California lawmakers have voted to raise the age of buying cigarettes from 18 to 21, as well as regulating the use of electronic cigarettes and the bill has gone to Gov. Jerry Brown’s desk for approval.
If the law passes, electronic cigarettes, also known as e-cigarettes, will be banned from public areas, such as restaurants, theaters, and other areas where smoking is not allowed.
This may be a good idea for some, but to others, it’s unfair. According to the American Cancer Society, 95 percent of smokers start before the age of 21.
Assemblyman Adam Gray, D-Merced, disagrees with the measure and says that 18 year olds are able to decide for themselves if they wish to smoke or not.
Save Lives California, a coalition between the American Heart Association, the American Lung Association in California and the American Cancer Society, came up with the idea in late 2015.
A tax on health care plans was approved by the legislature on March 14 which is when the organization decided to bring up the bill.
Republicans tried to block the action, stating that the tobacco bills “were not appropriate for a special session.” After a 48-hour stretch, the votes were collected and the bill was approved by 46-26.
Smoking cigarettes is the single largest preventable cause of death in the U.S. According to the Center for Disease Control and Prevention period. It costs more than $300 billion a year, which also includes $170 billion of medical care for many adults.
The chemicals used in many tobacco products include acetone, an ingredient that is used in nail polish remover; carbon monoxide, a chemical released in car exhaust fumes; and lead, which is found in batteries.
Unlike cigarettes, e-cigarettes do not contain tobacco, but still contain nicotine and other harmful chemicals. Some e-cigarette products contain nearly the same chemicals as a cigarette. They include formaldehyde, a proven toxin.
Nancy Medina, a psychology major at GCC, says that it’s a good thing to raise the age from 18 to 21. “I do think lawmakers should raise the limit age because I think cigarettes are way worse than alcohol and 18 eighteen-year-olds are still in high school and still aren’t fully mentally stable to make huge decisions like that” Medina said.

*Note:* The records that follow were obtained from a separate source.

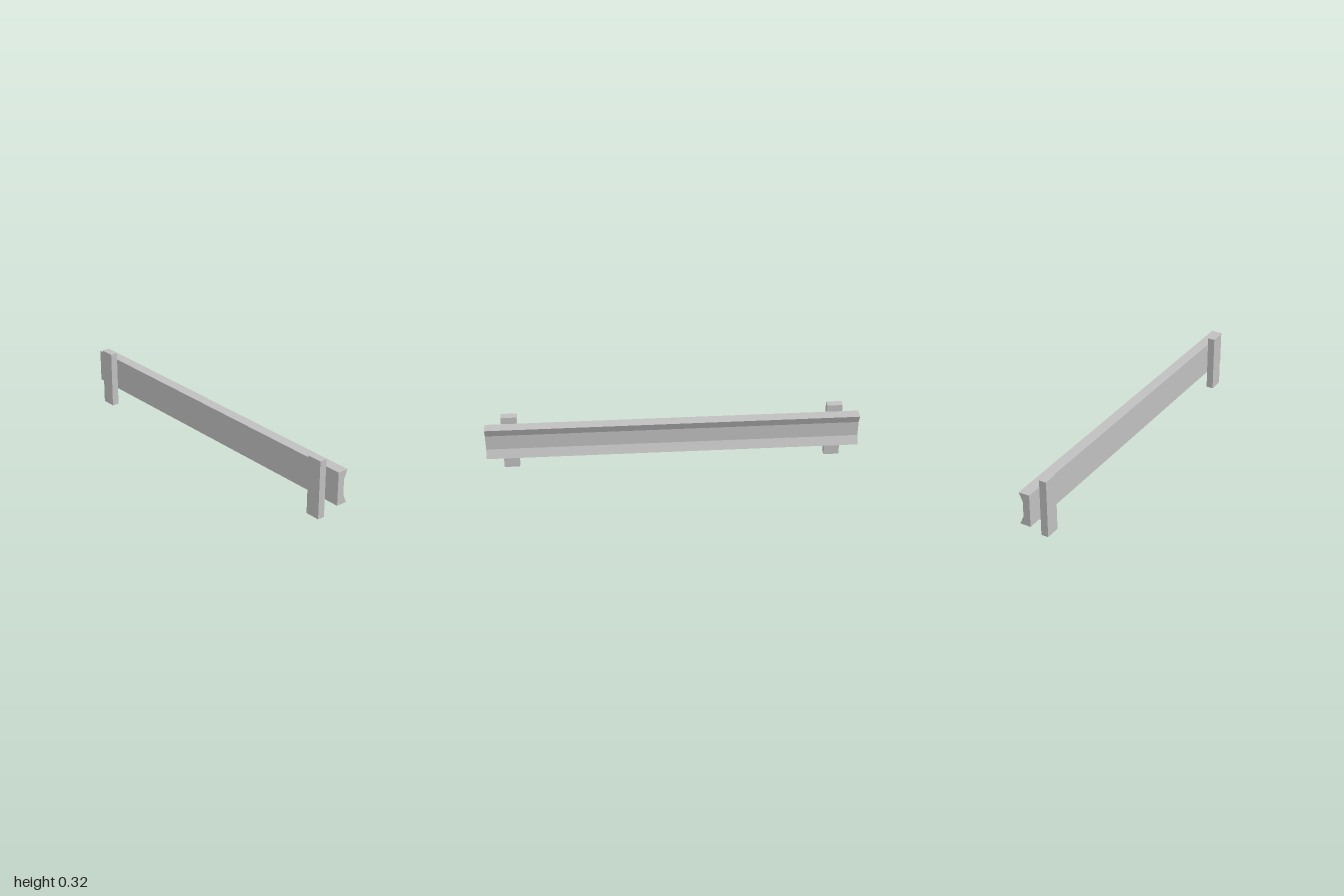
import * as THREE from 'three';

export function createModel() {
  const model = new THREE.Group();
  model.name = 'guardRail';
  const steel = new THREE.MeshStandardMaterial({ color: 0xc0c0c0 });
  steel.name = 'grey steel';

  // Rail: channel cross-section swept along z
  const profile = [[-0.01, 0.1], [0.05, 0.1], [0.029, 0.148], [0.029, 0.233], [0.05, 0.281], [-0.01, 0.281]];
  const shape = new THREE.Shape(profile.map(([x, y]) => new THREE.Vector2(x, y)));
  const railGeometry = new THREE.ExtrudeGeometry(shape, { depth: 2, bevelEnabled: false });
  railGeometry.translate(0, 0, -1);
  const rail = new THREE.Mesh(railGeometry, steel);
  rail.name = 'rail';
  model.add(rail);

  // Posts behind the rail, one near each end
  const postGeometry = new THREE.BoxGeometry(0.04, 0.32, 0.083);
  for (const side of [1, -1]) {
    const post = new THREE.Mesh(postGeometry, steel);
    post.name = side > 0 ? 'frontPost' : 'backPost';
    post.position.set(-0.03, 0.16, side * 0.872);
    model.add(post);
  }

  return model;
}
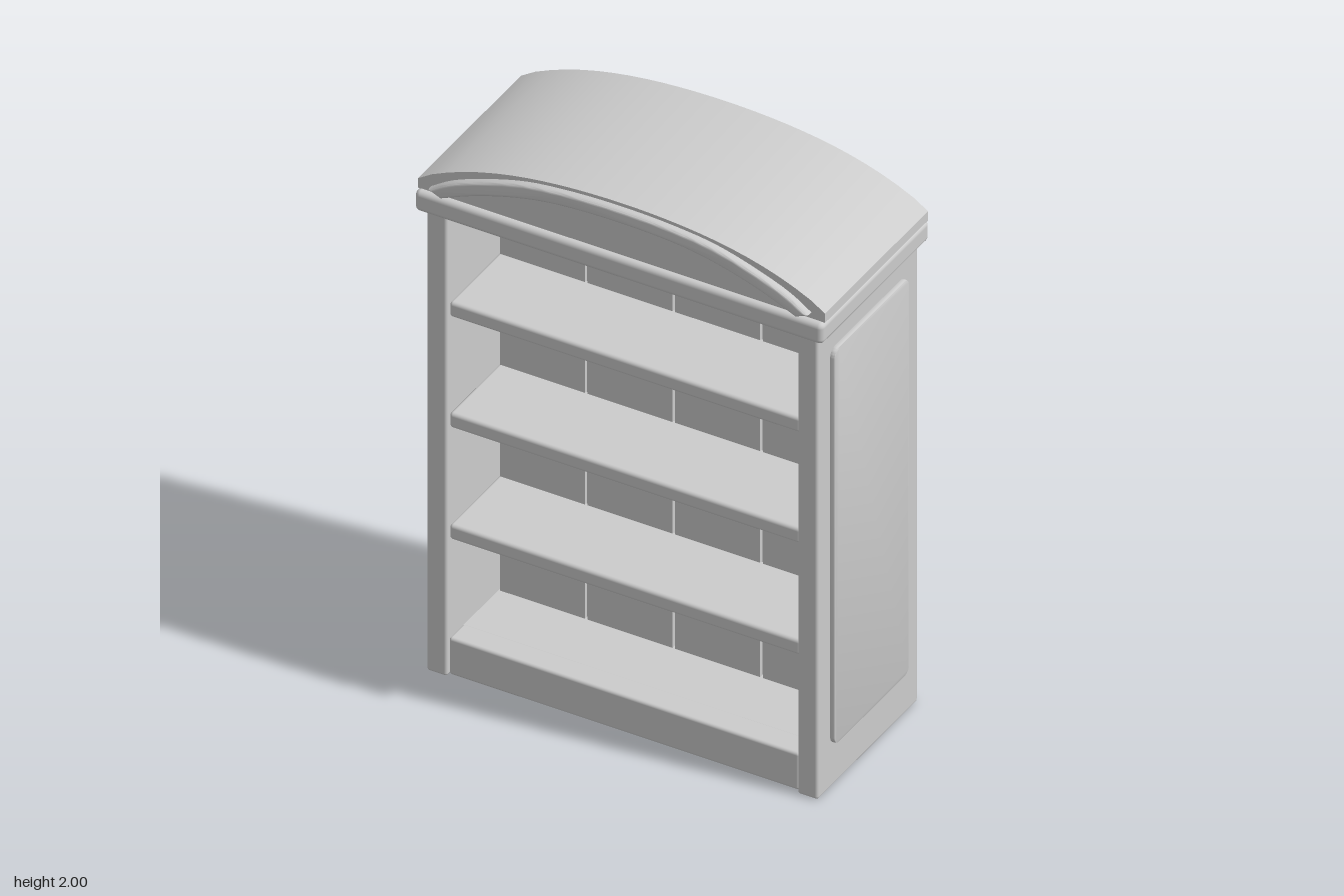
import * as THREE from 'three';
import { toCreasedNormals } from 'three/addons/utils/BufferGeometryUtils.js';
import { RoundedBoxGeometry } from 'three/addons/geometries/RoundedBoxGeometry.js';

const grey = new THREE.MeshStandardMaterial({ color: 0xcccccc });
grey.name = 'plain grey';

export function createModel() {
  const model = new THREE.Group();
  model.name = 'bookcase';

  const add = (name, geometry) => {
    const mesh = new THREE.Mesh(geometry, grey);
    mesh.name = name;
    model.add(mesh);
    return mesh;
  };

  // Box given by its limits; a radius softens the edges
  const board = (name, [x0, x1], [y0, y1], [z0, z1], r = 0) => {
    const size = [x1 - x0, y1 - y0, z1 - z0];
    let g = new THREE.BoxGeometry(...size);
    if (r) g = new RoundedBoxGeometry(...size, 3, r);
    add(name, g).position.set((x0 + x1) / 2, (y0 + y1) / 2, (z0 + z1) / 2);
  };

  // Side walls, each with a raised panel
  const w = 0.46, h = 1.48, r = 0.03;
  const panel = new THREE.Shape();
  panel.moveTo(-w / 2 + r, -h / 2);
  panel.absarc(w / 2 - r, -h / 2 + r, r, -Math.PI / 2, 0);
  panel.absarc(w / 2 - r, h / 2 - r, r, 0, Math.PI / 2);
  panel.absarc(-w / 2 + r, h / 2 - r, r, Math.PI / 2, Math.PI);
  panel.absarc(-w / 2 + r, -h / 2 + r, r, Math.PI, Math.PI * 1.5);
  const panelGeometry = toCreasedNormals(new THREE.ExtrudeGeometry(panel, {
    depth: 0.012, curveSegments: 5, bevelThickness: 0.006, bevelSize: 0.006,
    bevelOffset: -0.006, bevelSegments: 2,
  }), 0.6);
  for (const [side, s] of [['left', 1], ['right', -1]]) {
    const xs = s > 0 ? [0.62, 0.692] : [-0.692, -0.62];
    board(side + 'Wall', xs, [0.005, 1.74], [-0.312, 0.302], 0.01);
    const mesh = add(side + 'RaisedPanel', panelGeometry);
    mesh.rotation.y = s * Math.PI / 2;
    mesh.position.set(s * 0.69, 0.905, -0.005);
  }

  // Deep back with four planks separated by grooves
  board('back', [-0.625, 0.625], [0.025, 1.74], [-0.308, -0.03]);
  for (let i = 0; i < 4; i++) {
    const x = -0.62 + i * 0.31;
    board('backPlank', [x + 0.005, x + 0.305], [0.1, 1.74], [-0.035, -0.015]);
  }

  // Base and shelves
  board('floor', [-0.62, 0.62], [0.01, 0.138], [-0.03, 0.27]);
  board('plinth', [-0.62, 0.62], [0.008, 0.146], [0.2, 0.29], 0.01);
  for (const y of [0.51, 0.928, 1.343]) {
    board('shelf', [-0.622, 0.622], [y, y + 0.056], [-0.03, 0.285], 0.012);
  }

  // Cornice
  board('cornice', [-0.722, 0.722], [1.73, 1.806], [-0.333, 0.327], 0.018);

  // Arched top
  const arch = new THREE.Shape();
  arch.moveTo(-0.72, 1.805);
  arch.lineTo(0.72, 1.805);
  arch.lineTo(0.72, 1.84);
  for (let i = 12; i >= -12; i--) {
    const x = i * 0.67 / 12;
    arch.lineTo(x, 2 - 0.19 * x * x - 0.21 * x ** 4);
  }
  arch.lineTo(-0.72, 1.84);
  const archGeometry = new THREE.ExtrudeGeometry(arch, { depth: 0.63, bevelEnabled: false });
  archGeometry.translate(0, 0, -0.325);
  add('archedTop', toCreasedNormals(archGeometry, 0.3));

  // Curved moulding on the front of the arch
  const curve = (half) => new THREE.SplineCurve([
    ...half.slice(1).reverse().map(([x, y]) => new THREE.Vector2(-x, y)),
    ...half.map(([x, y]) => new THREE.Vector2(x, y)),
  ]).getPoints(40);
  const outer = curve([[0, 1.988], [0.2, 1.98], [0.37, 1.955], [0.57, 1.888], [0.672, 1.828]]);
  const inner = curve([[0, 1.94], [0.2, 1.932], [0.35, 1.907], [0.5, 1.862], [0.628, 1.808]]);
  const bead = new THREE.Shape([...inner, ...outer.reverse()]);
  const beadGeometry = new THREE.ExtrudeGeometry(bead, {
    depth: 0.018, bevelThickness: 0.01, bevelSize: 0.01, bevelOffset: -0.01, bevelSegments: 3,
  });
  beadGeometry.translate(0, 0, 0.303);
  add('archMoulding', toCreasedNormals(beadGeometry, 0.6));

  return model;
}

Mathematics major Miguel Sanchez and Social Science major Kelly Quintana, both believe the bill has its perks as well as downfalls.
“It’s good in a sense that in a way, keeps the younger generation a little more away from the cigarettes. Bad in the sense that those who are like 18, 19, 20, are already addicted to cigarettes or accustomed to smoking cigarettes and they won’t be able to get them anymore and since the age might get higher, they may experience withdrawal effects, which makes matters worse for them,” Sanchez said.
“It’s a good thing cause that way, kids don’t smoke early and get health problems earlier, but it’s also a bad thing, cause if they do it earlier and they find out how disgusting and ridiculous it is, they won’t do it later on in life. I think they should just make it legal at eighteen,” Quintana added.
Additional bills approved on March 17 are: raising the licensing fee for tobacco retail stores from $100 to $250 annually; increasing e tobacco-free campuses laws for charter Charter and public schools; and expanding the ban of tobacco use into workplaces, such as gambling clubs, warehouses and workstations.
Nadia Emma, the manager at of the Mobil gas station on the corner of Mountain Street and Verdugo Road says raising the age has its pros and cons.
“The pros are that it will reduce a lot of bad things that cigarette smoking causes, like lung cancer and all that kind of stuff by raising the age.”
When it came to the con aspect, Emma included the business aspect. “The con is that it will slow down business and increase more fake I.Ds.”
Emma also claims that with California trying to raise sales tax for tobacco products, it will not only hurt businesses, but also hurt clients.
As of right now, cities approved to raise the age in buying cigarettes are San Francisco, Chicago, New York City, Kansas City and Cleveland. The only current state in the U.S. that passed the law is Hawaii.
If Gov. Brown decided to approve the bill, California will be the second state in the U.S. that has raised the age restriction to 21.
“I feel like smoking is a habit people just do because everyone else is doing it, but when they actually stop and think, ‘This is stupid, why am I doing this?’ they’ll just stop,” Quintana said.